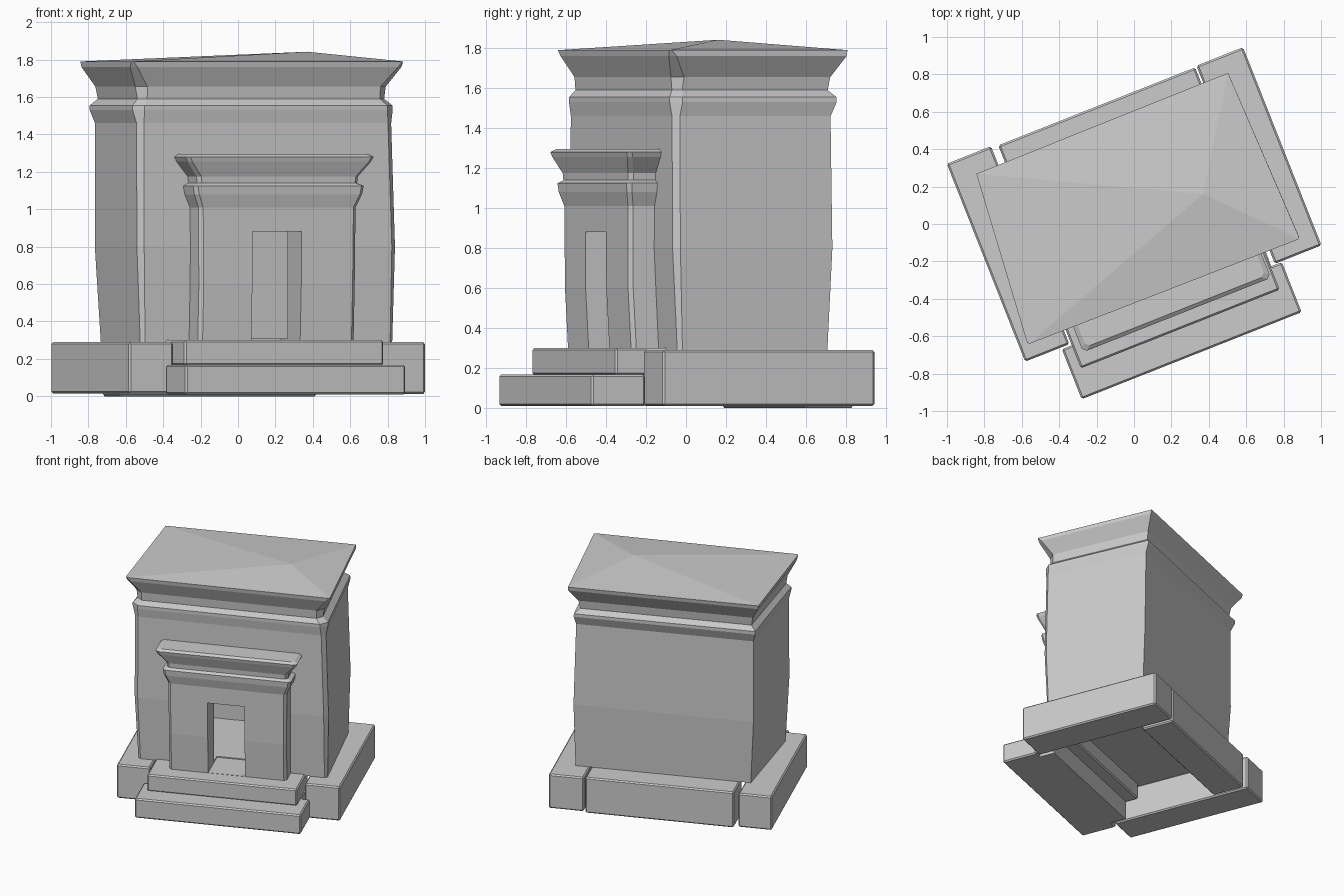
import bpy, bmesh, math

if "Cube" in bpy.data.objects:
    bpy.data.objects.remove(bpy.data.objects["Cube"])

ANGLE = math.radians(21.6)   # the whole building is turned on the ground


def make(name, bm):
    bmesh.ops.recalc_face_normals(bm, faces=bm.faces)
    me = bpy.data.meshes.new(name)
    bm.to_mesh(me)
    bm.free()
    ob = bpy.data.objects.new(name, me)
    bpy.context.collection.objects.link(ob)
    ob.rotation_euler.z = ANGLE
    return ob


def loft(name, rings, peak=None):
    """Skin closed rings of points; the top closes flat or to a peak."""
    bm = bmesh.new()
    vs = [[bm.verts.new(p) for p in r] for r in rings]
    n = len(vs[0])
    for a, b in zip(vs, vs[1:]):
        for i in range(n):
            j = (i + 1) % n
            bm.faces.new((a[i], a[j], b[j], b[i]))
    bm.faces.new(vs[0][::-1])
    if peak:
        p = bm.verts.new(peak)
        for i in range(n):
            bm.faces.new((vs[-1][i], vs[-1][(i + 1) % n], p))
    else:
        bm.faces.new(vs[-1])
    return make(name, bm)


def box(name, x0, x1, y0, y1, z0, z1, bevel=0.010):
    q = [(x0, y0), (x1, y0), (x1, y1), (x0, y1)]
    ob = loft(name, [[(x, y, z) for x, y in q] for z in (z0, z1)])
    if bevel:
        m = ob.modifiers.new("soft_edges", 'BEVEL')
        m.width = bevel
        m.segments = 1
    return ob


def cut(ob, cutter):
    m = ob.modifiers.new("cut", 'BOOLEAN')
    m.operation = 'DIFFERENCE'
    m.solver = 'EXACT'
    m.object = cutter
    bpy.context.view_layer.objects.active = ob
    bpy.ops.object.modifier_apply(modifier=m.name)


# Main chamber: slightly skewed plan, wall, band, cavetto cornice, low roof.
# Each ring is inset by left, front, right, back amounts; c chamfers the front corners.
def hall_ring(z, l, f, r, b, c):
    fl, fr = (-.765 + l, -.385 + f), (.795 - r, -.395 + f)
    br, bl = (.765 - r, .566 - b), (-.685 + l, .56 - b)
    pts = [(fl[0], fl[1] + c), (fl[0] + c, fl[1]), (fr[0] - c, fr[1]),
           (fr[0], fr[1] + c), br, bl]
    return [(x, y, z) for x, y in pts]


hall_profile = [(.29, .080, .055, .035, .095, .02), (.80, .055, .03, .025, .072, .03),
                (1.46, .055, .035, .045, .074, .03), (1.53, .036, .025, .032, .046, .05),
                (1.555, .036, .025, .034, .046, .05), (1.59, .070, .050, .075, .077, .04),
                (1.655, .060, .045, .065, .068, .05), (1.76, .004, 0, 0, .006, .03),
                (1.79, 0, -.005, 0, 0, .01)]
hall = loft("main_chamber", [hall_ring(*p) for p in hall_profile],
            peak=(.403, .013, 1.842))

# Closed room inside, with the doorway reaching it
inside = loft("inside_cutter", [hall_ring(z, .11, .10, .10, .11, .02) for z in (.31, 1.42)])
door = box("door_cutter", -.113, .168, -.7, -.2, .302, .88, bevel=0)
cut(hall, inside)
cut(hall, door)


# Entrance portal with its own small cornice
def portal_ring(z, d, f, c=.02):
    x0, x1, y = -.505 + d, .575 - d, -.537 + f
    pts = [(x0, -.32), (x0, y + c), (x0 + c, y), (x1 - c, y), (x1, y + c), (x1, -.32)]
    return [(a, b, z) for a, b in pts]


portal_profile = [(.27, .092, .06), (.60, .092, .042), (1.01, .088, .040),
                  (1.08, .058, .022), (1.125, .050, .018), (1.14, .080, .038),
                  (1.175, .076, .036), (1.255, .012, .006), (1.28, 0, 0),
                  (1.295, .025, .02)]
portal = loft("entrance_portal", [portal_ring(*p) for p in portal_profile])
cut(portal, door)

for helper in (inside, door):
    bpy.data.objects.remove(helper)

# Base blocks around the chamber
box("base_left", -.812, -.558, -.47, .668, .015, .29)
box("base_right", .622, .89, -.475, .664, .012, .29)
box("base_back", -.52, .612, .40, .658, 0, .29)

# Two entrance steps
box("lower_step", -.605, .66, -.768, -.48, .01, .168)
box("lower_step_core", -.53, .60, -.50, -.36, .01, .168, bevel=0)
box("upper_step", -.548, .595, -.613, -.26, .165, .30)
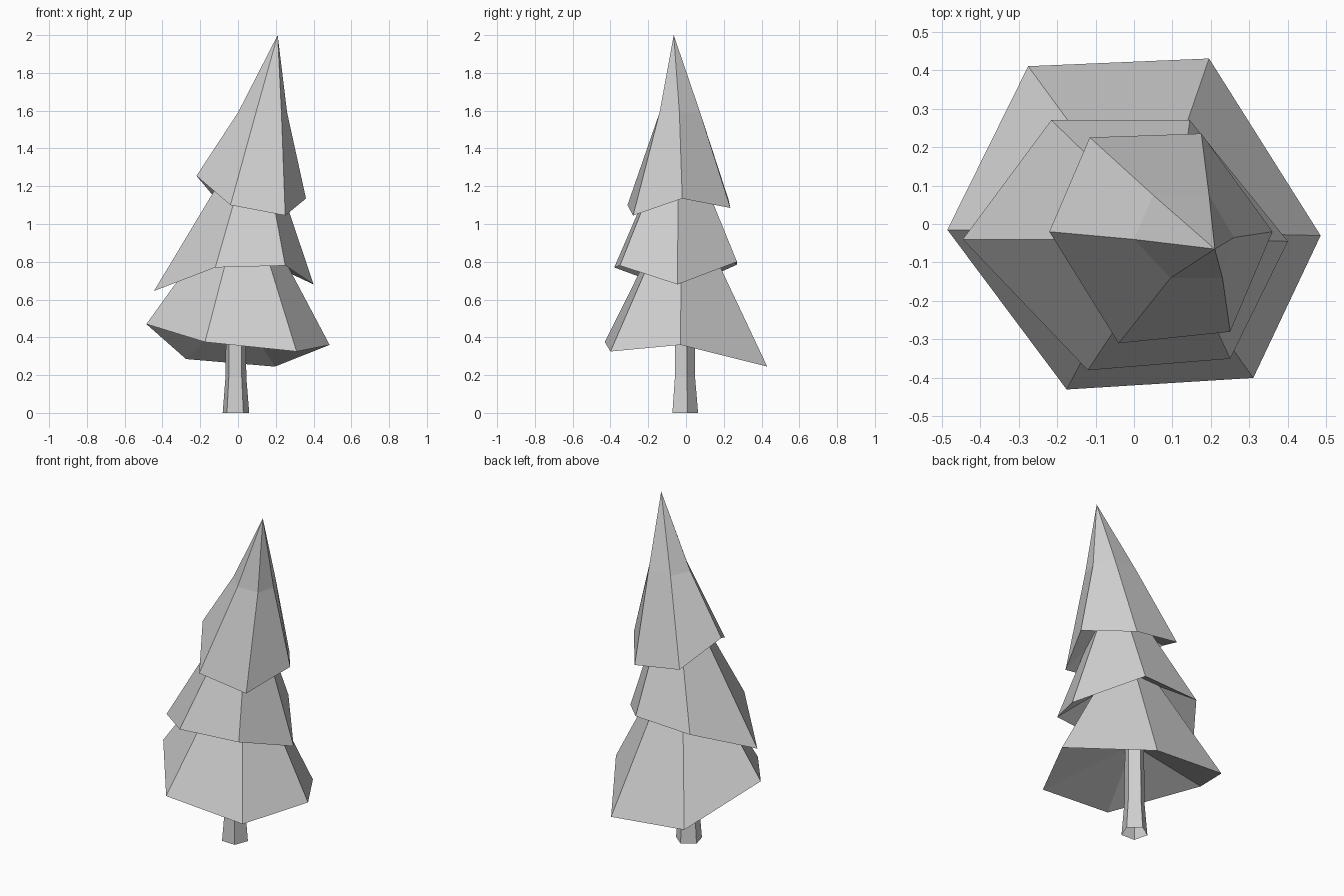
import bpy
import bmesh
import math

# Remove the default cube
default_cube = bpy.data.objects.get("Cube")
if default_cube:
    bpy.data.objects.remove(default_cube, do_unlink=True)

# Single flat colour for the whole tree
grey = bpy.data.materials.new("plain_grey")
grey.use_nodes = True
grey.diffuse_color = (0.63, 0.63, 0.63, 1)
grey.node_tree.nodes["Principled BSDF"].inputs["Base Color"].default_value = (0.63, 0.63, 0.63, 1)


def loft(name, rings, tip=None, hollow=None):
    """Skin a stack of rings; gather the top into a tip and the underside into a raised hollow."""
    bm = bmesh.new()
    loops = [[bm.verts.new(point) for point in ring] for ring in rings]
    sides = len(loops[0])
    for lower, upper in zip(loops, loops[1:]):
        for i in range(sides):
            j = (i + 1) % sides
            bm.faces.new((lower[i], lower[j], upper[j], upper[i]))
    for loop, point in ((loops[-1], tip), (loops[0][::-1], hollow)):
        if point:
            peak = bm.verts.new(point)
            for i in range(sides):
                bm.faces.new((loop[i], loop[(i + 1) % sides], peak))

    mesh = bpy.data.meshes.new(name)
    bm.to_mesh(mesh)
    bm.free()
    mesh.materials.append(grey)
    obj = bpy.data.objects.new(name, mesh)
    bpy.context.scene.collection.objects.link(obj)
    return obj


def trunk_ring(radius, z):
    """Five points around the trunk axis."""
    angles = [math.radians(15 + 72 * i) for i in range(5)]
    return [(radius * math.cos(a) - 0.012, radius * math.sin(a) - 0.01, z) for a in angles]


# Trunk: five-sided post with a flared, open foot, running up into the branches
loft("trunk", [trunk_ring(0.074, 0), trunk_ring(0.058, 0.19), trunk_ring(0.054, 0.6)])

# Lower branches: widest skirt with a crooked rim
lower_rim = [(-.485, -.015, .47), (-.175, -.43, .375), (.31, -.4, .325),
             (.485, -.03, .36), (.195, .43, .245), (-.275, .41, .285)]
loft("lower_branches", [lower_rim], tip=(.04, -.02, 1.2), hollow=(0, -.01, .55))

# Middle branches
middle_rim = [(-.445, -.04, .645), (-.12, -.38, .77), (.25, -.35, .78),
              (.4, -.045, .68), (.145, .27, .8), (-.215, .27, .785)]
loft("middle_branches", [middle_rim], tip=(.105, -.04, 1.56), hollow=(.03, -.02, .98))

# Top branches: skirt bends inward before the leaning tip
top_rim = [(-.22, -.02, 1.255), (-.04, -.31, 1.1), (.25, -.28, 1.045),
           (.36, -.02, 1.135), (.175, .235, 1.085), (-.115, .225, 1.13)]
bend = [(0, -.04), (.095, -.14), (.23, -.14), (.26, -.035), (.195, .075), (.05, .075)]
loft("top_branches", [top_rim, [(x, y, 1.59) for x, y in bend]],
     tip=(.21, -.065, 2), hollow=(.09, -.03, 1.34))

• WORK ORDER:
Please return the full listing exactly as given, with the images left out.

• RESULT OF THE EXERCISE:
import bpy, bmesh, math

if "Cube" in bpy.data.objects:
    bpy.data.objects.remove(bpy.data.objects["Cube"])

ANGLE = math.radians(21.6)   # the whole building is turned on the ground


def make(name, bm):
    bmesh.ops.recalc_face_normals(bm, faces=bm.faces)
    me = bpy.data.meshes.new(name)
    bm.to_mesh(me)
    bm.free()
    ob = bpy.data.objects.new(name, me)
    bpy.context.collection.objects.link(ob)
    ob.rotation_euler.z = ANGLE
    return ob


def loft(name, rings, peak=None):
    """Skin closed rings of points; the top closes flat or to a peak."""
    bm = bmesh.new()
    vs = [[bm.verts.new(p) for p in r] for r in rings]
    n = len(vs[0])
    for a, b in zip(vs, vs[1:]):
        for i in range(n):
            j = (i + 1) % n
            bm.faces.new((a[i], a[j], b[j], b[i]))
    bm.faces.new(vs[0][::-1])
    if peak:
        p = bm.verts.new(peak)
        for i in range(n):
            bm.faces.new((vs[-1][i], vs[-1][(i + 1) % n], p))
    else:
        bm.faces.new(vs[-1])
    return make(name, bm)


def box(name, x0, x1, y0, y1, z0, z1, bevel=0.010):
    q = [(x0, y0), (x1, y0), (x1, y1), (x0, y1)]
    ob = loft(name, [[(x, y, z) for x, y in q] for z in (z0, z1)])
    if bevel:
        m = ob.modifiers.new("soft_edges", 'BEVEL')
        m.width = bevel
        m.segments = 1
    return ob


def cut(ob, cutter):
    m = ob.modifiers.new("cut", 'BOOLEAN')
    m.operation = 'DIFFERENCE'
    m.solver = 'EXACT'
    m.object = cutter
    bpy.context.view_layer.objects.active = ob
    bpy.ops.object.modifier_apply(modifier=m.name)


# Main chamber: slightly skewed plan, wall, band, cavetto cornice, low roof.
# Each ring is inset by left, front, right, back amounts; c chamfers the front corners.
def hall_ring(z, l, f, r, b, c):
    fl, fr = (-.765 + l, -.385 + f), (.795 - r, -.395 + f)
    br, bl = (.765 - r, .566 - b), (-.685 + l, .56 - b)
    pts = [(fl[0], fl[1] + c), (fl[0] + c, fl[1]), (fr[0] - c, fr[1]),
           (fr[0], fr[1] + c), br, bl]
    return [(x, y, z) for x, y in pts]


hall_profile = [(.29, .080, .055, .035, .095, .02), (.80, .055, .03, .025, .072, .03),
                (1.46, .055, .035, .045, .074, .03), (1.53, .036, .025, .032, .046, .05),
                (1.555, .036, .025, .034, .046, .05), (1.59, .070, .050, .075, .077, .04),
                (1.655, .060, .045, .065, .068, .05), (1.76, .004, 0, 0, .006, .03),
                (1.79, 0, -.005, 0, 0, .01)]
hall = loft("main_chamber", [hall_ring(*p) for p in hall_profile],
            peak=(.403, .013, 1.842))

# Closed room inside, with the doorway reaching it
inside = loft("inside_cutter", [hall_ring(z, .11, .10, .10, .11, .02) for z in (.31, 1.42)])
door = box("door_cutter", -.113, .168, -.7, -.2, .302, .88, bevel=0)
cut(hall, inside)
cut(hall, door)


# Entrance portal with its own small cornice
def portal_ring(z, d, f, c=.02):
    x0, x1, y = -.505 + d, .575 - d, -.537 + f
    pts = [(x0, -.32), (x0, y + c), (x0 + c, y), (x1 - c, y), (x1, y + c), (x1, -.32)]
    return [(a, b, z) for a, b in pts]


portal_profile = [(.27, .092, .06), (.60, .092, .042), (1.01, .088, .040),
                  (1.08, .058, .022), (1.125, .050, .018), (1.14, .080, .038),
                  (1.175, .076, .036), (1.255, .012, .006), (1.28, 0, 0),
                  (1.295, .025, .02)]
portal = loft("entrance_portal", [portal_ring(*p) for p in portal_profile])
cut(portal, door)

for helper in (inside, door):
    bpy.data.objects.remove(helper)

# Base blocks around the chamber
box("base_left", -.812, -.558, -.47, .668, .015, .29)
box("base_right", .622, .89, -.475, .664, .012, .29)
box("base_back", -.52, .612, .40, .658, 0, .29)

# Two entrance steps
box("lower_step", -.605, .66, -.768, -.48, .01, .168)
box("lower_step_core", -.53, .60, -.50, -.36, .01, .168, bevel=0)
box("upper_step", -.548, .595, -.613, -.26, .165, .30)
import bpy
import bmesh
import math

# Remove the default cube
default_cube = bpy.data.objects.get("Cube")
if default_cube:
    bpy.data.objects.remove(default_cube, do_unlink=True)

# Single flat colour for the whole tree
grey = bpy.data.materials.new("plain_grey")
grey.use_nodes = True
grey.diffuse_color = (0.63, 0.63, 0.63, 1)
grey.node_tree.nodes["Principled BSDF"].inputs["Base Color"].default_value = (0.63, 0.63, 0.63, 1)


def loft(name, rings, tip=None, hollow=None):
    """Skin a stack of rings; gather the top into a tip and the underside into a raised hollow."""
    bm = bmesh.new()
    loops = [[bm.verts.new(point) for point in ring] for ring in rings]
    sides = len(loops[0])
    for lower, upper in zip(loops, loops[1:]):
        for i in range(sides):
            j = (i + 1) % sides
            bm.faces.new((lower[i], lower[j], upper[j], upper[i]))
    for loop, point in ((loops[-1], tip), (loops[0][::-1], hollow)):
        if point:
            peak = bm.verts.new(point)
            for i in range(sides):
                bm.faces.new((loop[i], loop[(i + 1) % sides], peak))

    mesh = bpy.data.meshes.new(name)
    bm.to_mesh(mesh)
    bm.free()
    mesh.materials.append(grey)
    obj = bpy.data.objects.new(name, mesh)
    bpy.context.scene.collection.objects.link(obj)
    return obj


def trunk_ring(radius, z):
    """Five points around the trunk axis."""
    angles = [math.radians(15 + 72 * i) for i in range(5)]
    return [(radius * math.cos(a) - 0.012, radius * math.sin(a) - 0.01, z) for a in angles]


# Trunk: five-sided post with a flared, open foot, running up into the branches
loft("trunk", [trunk_ring(0.074, 0), trunk_ring(0.058, 0.19), trunk_ring(0.054, 0.6)])

# Lower branches: widest skirt with a crooked rim
lower_rim = [(-.485, -.015, .47), (-.175, -.43, .375), (.31, -.4, .325),
             (.485, -.03, .36), (.195, .43, .245), (-.275, .41, .285)]
loft("lower_branches", [lower_rim], tip=(.04, -.02, 1.2), hollow=(0, -.01, .55))

# Middle branches
middle_rim = [(-.445, -.04, .645), (-.12, -.38, .77), (.25, -.35, .78),
              (.4, -.045, .68), (.145, .27, .8), (-.215, .27, .785)]
loft("middle_branches", [middle_rim], tip=(.105, -.04, 1.56), hollow=(.03, -.02, .98))

# Top branches: skirt bends inward before the leaning tip
top_rim = [(-.22, -.02, 1.255), (-.04, -.31, 1.1), (.25, -.28, 1.045),
           (.36, -.02, 1.135), (.175, .235, 1.085), (-.115, .225, 1.13)]
bend = [(0, -.04), (.095, -.14), (.23, -.14), (.26, -.035), (.195, .075), (.05, .075)]
loft("top_branches", [top_rim, [(x, y, 1.59) for x, y in bend]],
     tip=(.21, -.065, 2), hollow=(.09, -.03, 1.34))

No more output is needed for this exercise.